Beware: Chopping Down a Tree Could Land You in Jail

Proposed amendments to the forest ordinance, which dates back to 1926, the British Mandate period, stipulate that trees cannot be cut down without a permit.

Cutting down or relocating mature trees could be punishable by fines and/or imprisonment, according to a series of amendments to the forest ordinance scheduled to be discussed today by the Ministerial Committee for Legislation.

The amendments, proposed by Agriculture Minister Orit Noked, also stipulate that trees cannot be cut down without a permit and establish under what circumstances compensation must be paid for chopping down trees. The forest ordinance dates back to 1926, the British Mandate period.

Tree at the entrance to Gvaram (Eliahu Hershkovitz)
Eliahu Hershkovitz

The amendments also address problems created by changes to the planning and construction law that pertain to protecting trees. The amendment would provide a single, uniform list of types of trees defined as "mature trees" - trees that have reached a height of at least two meters and a trunk 10 centimeters in diameter, measured at a height of 1.30 meters.

Mature trees would be protected from being chopped down, transplanted or killed without a permit.

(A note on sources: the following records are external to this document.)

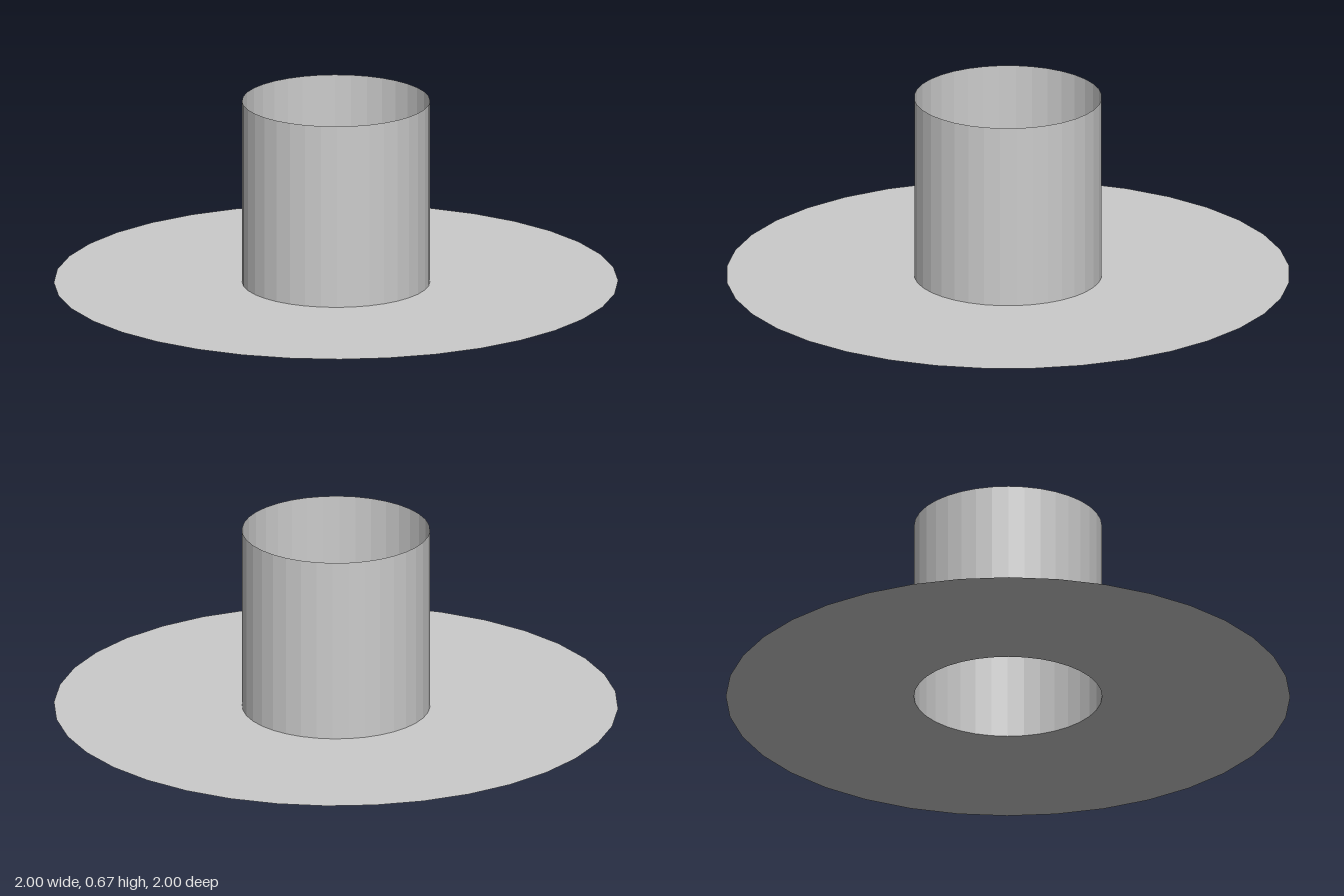
import * as THREE from 'three';

const SEGMENTS = 36;
const OUTER = 1;
const INNER = 1 / 3;
const HEIGHT = 2 / 3;

export function createModel() {
  const group = new THREE.Group();
  group.name = 'flangedTube';
  const material = new THREE.MeshStandardMaterial({
    color: 0xcccccc, flatShading: true, side: THREE.DoubleSide,
  });

  // Thin flat ring lying on the ground, open in the middle
  const flange = new THREE.Mesh(new THREE.RingGeometry(INNER, OUTER, SEGMENTS), material);
  flange.name = 'flange';
  flange.rotation.x = -Math.PI / 2;
  group.add(flange);

  // Open-ended tube rising from the ring's inner edge
  const tube = new THREE.Mesh(
    new THREE.CylinderGeometry(INNER, INNER, HEIGHT, SEGMENTS, 1, true), material);
  tube.name = 'tube';
  tube.position.y = HEIGHT / 2;
  group.add(tube);

  return group;
}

Forest protection, which is the responsibility of the Agriculture Ministry, has been delegated in large measure to the Jewish National Fund, also known as Keren Kayemeth. To avoid unnecessary regulation, the proposed amendments would empower the agriculture minister to issue orders, based on recommendations from experts, to exclude certain species of trees from the list of protected tree types.

Some forestry experts oppose the proposed changes to the law. A senior JNF official, who said that the changes would create unnecessary bureaucracy, recommended that a list of protected trees be compiled quickly but said that discretion should be left to staff in the field to decide when trees can be cut down and whether they should be replaced.

Currently, licenses to remove mature trees are granted on condition that other trees are planted in their place, but the law does not provide many specifics. The proposed amendment would give the agriculture minister authority to draft detailed regulations on the matter.

Among the most important of the proposed amendments is the one that pertains to sanctions against those who violate the law. The amendment specifies that violators could be fined or imprisoned for up to six months. Repeated incidents of damage to unique trees at locations around the country has underscored the need for improved protection.

Tree researcher Yigal Sela documented an incident last week in the Mount Gilon area of the Galilee in which the largest carob tree in the country was damaged.